* Work task *
Leave out the pictures, and retype only the lines from the beginning of the material through the line that contains "and night blind", including both.

* Material shown *
/---

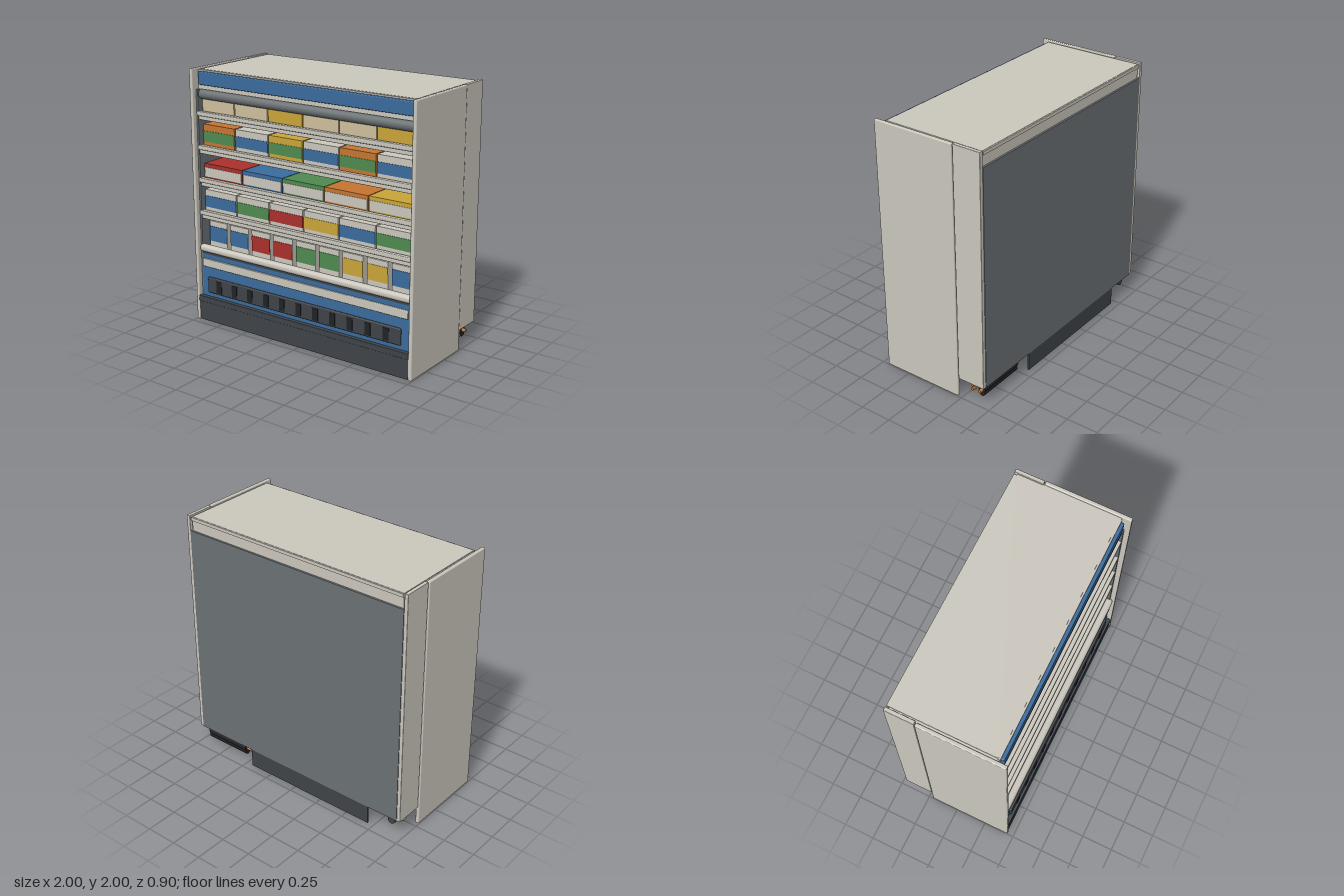
import * as THREE from 'three';
import { RoundedBoxGeometry } from 'three/addons/geometries/RoundedBoxGeometry.js';

const palette = {
  offWhite: 0xcbc7bd, blue: 0x3a6c9e, red: 0xab302c, green: 0x4f8a50, orange: 0xc57532,
  yellow: 0xc9a539, tan: 0xcfbf9b, charcoal: 0x3f4448, grey: 0x6b7174, black: 0x202224,
};

export function createModel() {
  const cabinet = new THREE.Group();
  cabinet.name = 'displayFridge';
  const mats = {};
  for (const [name, color] of Object.entries(palette)) {
    mats[name] = new THREE.MeshStandardMaterial({ color });
    mats[name].name = name;
  }

  const add = (name, geometry, mat, parent = cabinet) => {
    const mesh = new THREE.Mesh(geometry, mats[mat]);
    mesh.name = name;
    parent.add(mesh);
    return mesh;
  };
  // Box from its limits on each axis, optionally with rounded edges
  const box = (name, mat, [x0, x1], [y0, y1], [z0, z1], parent, radius = 0) => {
    const size = [x1 - x0, y1 - y0, z1 - z0];
    const geo = radius ? new RoundedBoxGeometry(...size, 2, radius) : new THREE.BoxGeometry(...size);
    const mesh = add(name, geo, mat, parent);
    mesh.position.set((x0 + x1) / 2, (y0 + y1) / 2, (z0 + z1) / 2);
    return mesh;
  };
  // Cylinder lying along x
  const bar = (name, mat, x0, x1, y, z, r, parent, sides = 20) => {
    const mesh = add(name, new THREE.CylinderGeometry(r, r, x1 - x0, sides), mat, parent);
    mesh.rotation.z = Math.PI / 2;
    mesh.position.set((x0 + x1) / 2, y, z);
    return mesh;
  };
  const group = (name) => {
    const g = new THREE.Group();
    g.name = name;
    cabinet.add(g);
    return g;
  };

  // Side panels: long front section and shorter rear section
  for (const s of [-1, 1]) {
    const span = (a, b) => (s > 0 ? [a, b] : [-b, -a]);
    const side = group(s > 0 ? 'leftSide' : 'rightSide');
    box('frontSidePanel', 'offWhite', span(0.968, 0.998), [0, 2], [-0.217, 0.45], side, 0.008);
    box('rearSidePanel', 'offWhite', span(0.962, 0.992), [0.155, 2], [-0.448, -0.223], side, 0.004);
    box('sideLiner', 'grey', span(0.952, 0.97), [0.2, 1.84], [-0.43, 0.41], side);
    box('topCornerTrim', 'offWhite', span(0.95, 0.97), [1.84, 1.985], [-0.425, 0.38], side);
  }

  // Canopy, header and night blind
  box('canopy', 'offWhite', [-0.95, 0.95], [1.85, 1.992], [-0.435, 0.37]);
  box('canopyRearLip', 'offWhite', [-0.95, 0.95], [1.965, 1.99], [-0.446, -0.43]);
  box('headerFrame', 'offWhite', [-0.955, 0.955], [1.842, 1.99], [0.365, 0.385]);
  box('headerPanel', 'blue', [-0.945, 0.945], [1.878, 1.98], [0.38, 0.41], cabinet, 0.008);
  bar('nightBlind', 'grey', -0.95, 0.95, 1.802, 0.365, 0.038);

  // Rear panel and inner back wall
  box('rearPanel', 'grey', [-0.962, 0.962], [0.155, 1.882], [-0.45, -0.41]);
  box('innerBackWall', 'grey', [-0.96, 0.96], [0.5, 1.85], [-0.25, -0.23]);

  // Base: tub, front apron, bumper, plinth
  box('baseTub', 'grey', [-0.955, 0.955], [0.16, 0.57], [-0.42, 0.39]);
  box('undersidePlate', 'black', [-0.967, 0.967], [0.148, 0.16], [-0.44, 0.43]);
  box('apron', 'blue', [-0.95, 0.95], [0.19, 0.548], [0.39, 0.415]);
  box('apronTrim', 'offWhite', [-0.945, 0.945], [0.445, 0.512], [0.41, 0.427], cabinet, 0.006);
  box('bumperSeat', 'charcoal', [-0.95, 0.95], [0.545, 0.57], [0.38, 0.415]);
  box('bumper', 'offWhite', [-0.968, 0.968], [0.565, 0.622], [0.375, 0.437], cabinet, 0.025);
  box('plinthLedge', 'charcoal', [-0.972, 0.972], [0.157, 0.203], [0.4, 0.449], cabinet, 0.005);
  box('kickPlate', 'charcoal', [-0.967, 0.967], [0.004, 0.157], [0.425, 0.443]);
  box('rearKickPlate', 'charcoal', [-0.7, 0.44], [0.004, 0.155], [-0.446, -0.432]);

  // Ventilation grille with slots
  const grille = group('grille');
  box('grillePlate', 'charcoal', [-0.89, 0.89], [0.238, 0.366], [0.41, 0.434], grille, 0.008);
  for (let i = 0; i < 11; i++) {
    const x = (i - 5) * 0.1545;
    box('ventSlot', 'black', [x - 0.025, x + 0.025], [0.252, 0.348], [0.43, 0.438], grille);
  }

  // Shelves with double price rails
  for (const y of [1.675, 1.412, 1.155, 0.895]) {
    const shelf = group('shelf');
    box('shelfPlate', 'offWhite', [-0.948, 0.948], [y - 0.035, y - 0.012], [-0.23, 0.39], shelf);
    box('upperRail', 'offWhite', [-0.965, 0.965], [y - 0.034, y], [0.375, 0.412], shelf, 0.006);
    box('lowerRail', 'offWhite', [-0.953, 0.953], [y - 0.066, y - 0.034], [0.375, 0.405], shelf, 0.004);
    box('railGroove', 'charcoal', [-0.953, 0.953], [y - 0.037, y - 0.031], [0.38, 0.4075], shelf);
  }

  // Rows of packages: body colours, with optional label colours on the front
  const row = (name, { pitch, width, y, z, bodies, labels, labelY, inset = 0 }) => {
    const g = group(name);
    bodies.forEach((body, i) => {
      const x = (i - (bodies.length - 1) / 2) * pitch;
      box('package', body, [x - width / 2, x + width / 2], y, [z - 0.4, z], g);
      const half = width / 2 - inset;
      if (labels) box('label', labels[i], [x - half, x + half], labelY, [z - 0.002, z + 0.004], g);
    });
    return g;
  };
  const fill = (n, c) => Array(n).fill(c);

  row('topPackages', {
    pitch: 0.317, width: 0.307, y: [1.66, 1.765], z: 0.365,
    bodies: ['tan', 'tan', 'yellow', 'tan', 'tan', 'yellow'],
  });
  row('upperPackages', {
    pitch: 0.317, width: 0.306, y: [1.4, 1.57], z: 0.365,
    bodies: ['orange', 'offWhite', 'yellow', 'offWhite', 'orange', 'offWhite'],
    labels: ['green', 'blue', 'green', 'blue', 'green', 'blue'], labelY: [1.435, 1.518],
  });
  row('middlePackages', {
    pitch: 0.38, width: 0.373, y: [1.143, 1.262], z: 0.365,
    bodies: ['red', 'blue', 'green', 'orange', 'yellow'],
    labels: fill(5, 'offWhite'), labelY: [1.16, 1.232], inset: 0.006,
  });
  row('lowerPackages', {
    pitch: 0.317, width: 0.306, y: [0.883, 1.055], z: 0.365,
    bodies: fill(6, 'offWhite'),
    labels: ['blue', 'green', 'red', 'yellow', 'blue', 'green'], labelY: [0.917, 1.006],
  });
  const cartonColours = ['blue', 'blue', 'red', 'red', 'green', 'green', 'yellow', 'yellow', 'blue'];
  const cartons = row('cartons', {
    pitch: 0.2115, width: 0.178, y: [0.565, 0.798], z: 0.34,
    bodies: fill(9, 'offWhite'), labels: cartonColours, labelY: [0.635, 0.755], inset: 0.002,
  });
  cartonColours.forEach((colour, i) => {
    const cap = add('cartonCap', new THREE.CylinderGeometry(0.03, 0.03, 0.03, 16), colour, cartons);
    cap.position.set((i - 4) * 0.2115, 0.812, 0.25);
  });

  // Drain trap under the rear
  const drain = group('drain');
  const trapPath = new THREE.CatmullRomCurve3([
    [0.155, -0.238], [0.09, -0.238], [0.05, -0.25], [0.04, -0.275], [0.055, -0.298],
    [0.09, -0.31], [0.105, -0.335], [0.105, -0.39],
  ].map(([y, z]) => new THREE.Vector3(-0.89, y, z)));
  add('trapPipe', new THREE.TubeGeometry(trapPath, 40, 0.024, 14), 'offWhite', drain);
  const collar = add('trapCollar', new THREE.CylinderGeometry(0.03, 0.03, 0.022, 16), 'offWhite', drain);
  collar.position.set(-0.89, 0.13, -0.238);
  const outlet = add('drainOutlet', new THREE.CylinderGeometry(0.032, 0.032, 0.03, 16), 'charcoal', drain);
  outlet.rotation.x = Math.PI / 2;
  outlet.position.set(-0.89, 0.105, -0.395);

  // Refrigerant pipes: insulated line and copper lines
  const pipes = group('refrigerantPipes');
  bar('insulatedPipe', 'black', 0.54, 0.93, 0.1, -0.385, 0.032, pipes);
  bar('insulatedPipe', 'black', 0.54, 0.93, 0.066, -0.385, 0.028, pipes);
  bar('suctionStub', 'orange', 0.5, 0.96, 0.09, -0.385, 0.014, pipes, 12);
  for (const y of [0.075, 0.11]) bar('copperPipe', 'orange', 0.52, 0.95, y, -0.312, 0.012, pipes, 12);
  for (const x of [0.55, 0.92]) {
    const riser = add('copperRiser', new THREE.CylinderGeometry(0.012, 0.012, 0.09, 12), 'orange', pipes);
    riser.position.set(x, 0.108, -0.312);
  }

  return cabinet;
}
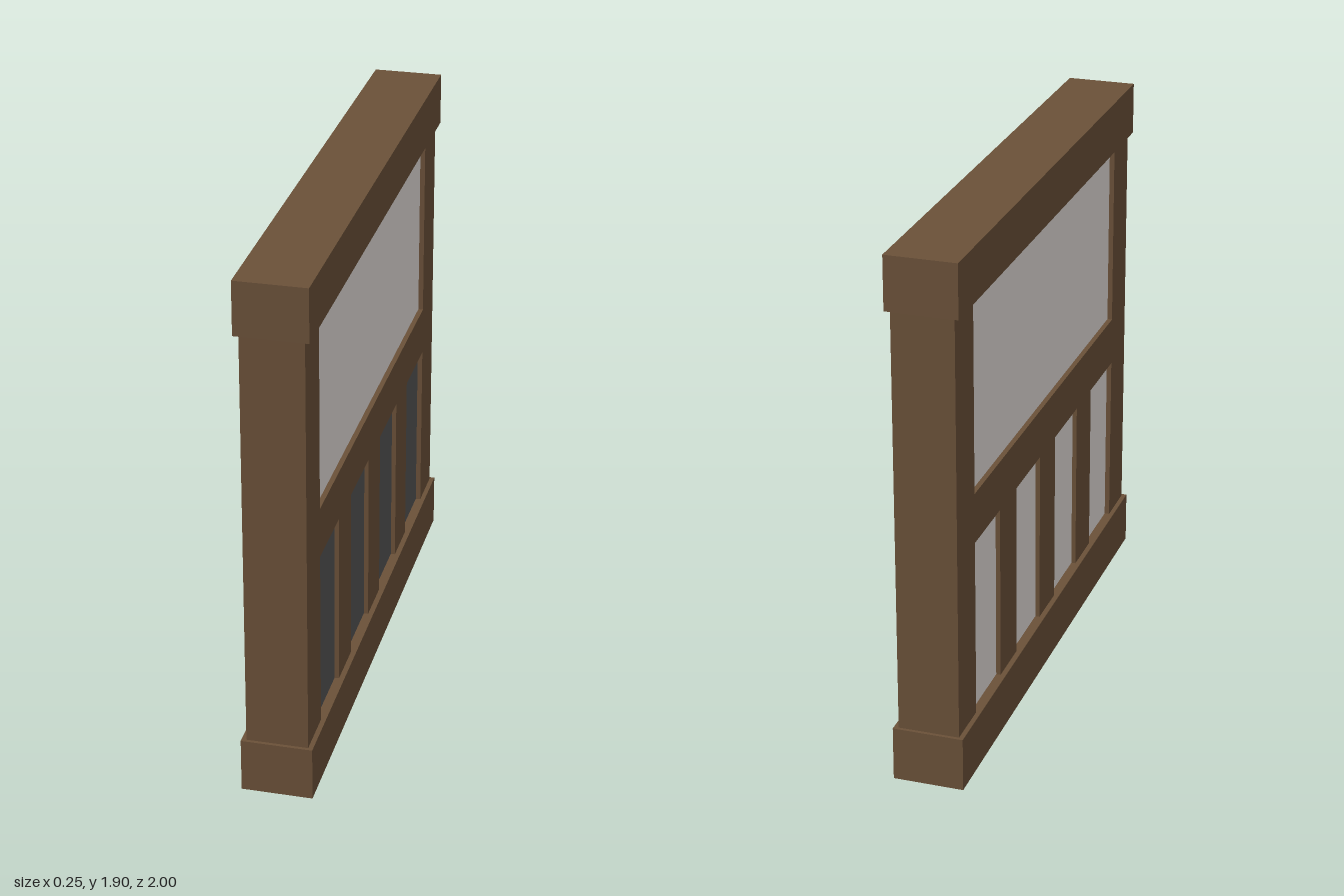
import * as THREE from 'three';

export function createModel() {
  const model = new THREE.Group();
  model.name = 'timberWallPanel';

  const wood = new THREE.MeshStandardMaterial({ color: 0x6b5139 });
  const plaster = new THREE.MeshStandardMaterial({ color: 0xe6e0dc });
  const slate = new THREE.MeshStandardMaterial({ color: 0x555555 });

  // Box given by its extents [min, max] on each axis
  function box(name, material, [x0, x1], [y0, y1], [z0, z1]) {
    const mesh = new THREE.Mesh(new THREE.BoxGeometry(x1 - x0, y1 - y0, z1 - z0), material);
    mesh.position.set((x0 + x1) / 2, (y0 + y1) / 2, (z0 + z1) / 2);
    mesh.name = name;
    model.add(mesh);
  }

  const beamX = [-0.125, 0.125];
  const postX = [-0.108, 0.108];
  const studX = [-0.106, 0.106];
  const inner = 0.81;

  // Heavy sill and top beam
  box('sillBeam', wood, beamX, [0, 0.195], [-1, 1]);
  box('topBeam', wood, beamX, [1.71, 1.9], [-1, 1]);

  // Corner posts and middle rail
  box('frontPost', wood, postX, [0.195, 1.71], [inner, 0.988]);
  box('backPost', wood, postX, [0.195, 1.71], [-0.988, -inner]);
  box('middleRail', wood, postX, [0.84, 1.02], [-inner, inner]);

  // Three short studs in the lower half
  for (const z of [-0.45, 0, 0.45]) {
    box('stud', wood, studX, [0.195, 0.84], [z - 0.09, z + 0.09]);
  }

  // Upper infill: pale on both sides
  box('upperInfill', plaster, [-0.09, 0.09], [1.02, 1.71], [-inner, inner]);

  // Lower infill between the studs: dark on the +x side, pale on the other
  for (const z of [-0.675, -0.225, 0.225, 0.675]) {
    const span = [z - 0.135, z + 0.135];
    box('lowerInfillDark', slate, [0, 0.09], [0.195, 0.84], span);
    box('lowerInfillPale', plaster, [-0.09, 0], [0.195, 0.84], span);
  }

  return model;
}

\---

* Exercise solution *
import * as THREE from 'three';
import { RoundedBoxGeometry } from 'three/addons/geometries/RoundedBoxGeometry.js';

const palette = {
  offWhite: 0xcbc7bd, blue: 0x3a6c9e, red: 0xab302c, green: 0x4f8a50, orange: 0xc57532,
  yellow: 0xc9a539, tan: 0xcfbf9b, charcoal: 0x3f4448, grey: 0x6b7174, black: 0x202224,
};

export function createModel() {
  const cabinet = new THREE.Group();
  cabinet.name = 'displayFridge';
  const mats = {};
  for (const [name, color] of Object.entries(palette)) {
    mats[name] = new THREE.MeshStandardMaterial({ color });
    mats[name].name = name;
  }

  const add = (name, geometry, mat, parent = cabinet) => {
    const mesh = new THREE.Mesh(geometry, mats[mat]);
    mesh.name = name;
    parent.add(mesh);
    return mesh;
  };
  // Box from its limits on each axis, optionally with rounded edges
  const box = (name, mat, [x0, x1], [y0, y1], [z0, z1], parent, radius = 0) => {
    const size = [x1 - x0, y1 - y0, z1 - z0];
    const geo = radius ? new RoundedBoxGeometry(...size, 2, radius) : new THREE.BoxGeometry(...size);
    const mesh = add(name, geo, mat, parent);
    mesh.position.set((x0 + x1) / 2, (y0 + y1) / 2, (z0 + z1) / 2);
    return mesh;
  };
  // Cylinder lying along x
  const bar = (name, mat, x0, x1, y, z, r, parent, sides = 20) => {
    const mesh = add(name, new THREE.CylinderGeometry(r, r, x1 - x0, sides), mat, parent);
    mesh.rotation.z = Math.PI / 2;
    mesh.position.set((x0 + x1) / 2, y, z);
    return mesh;
  };
  const group = (name) => {
    const g = new THREE.Group();
    g.name = name;
    cabinet.add(g);
    return g;
  };

  // Side panels: long front section and shorter rear section
  for (const s of [-1, 1]) {
    const span = (a, b) => (s > 0 ? [a, b] : [-b, -a]);
    const side = group(s > 0 ? 'leftSide' : 'rightSide');
    box('frontSidePanel', 'offWhite', span(0.968, 0.998), [0, 2], [-0.217, 0.45], side, 0.008);
    box('rearSidePanel', 'offWhite', span(0.962, 0.992), [0.155, 2], [-0.448, -0.223], side, 0.004);
    box('sideLiner', 'grey', span(0.952, 0.97), [0.2, 1.84], [-0.43, 0.41], side);
    box('topCornerTrim', 'offWhite', span(0.95, 0.97), [1.84, 1.985], [-0.425, 0.38], side);
  }

  // Canopy, header and night blind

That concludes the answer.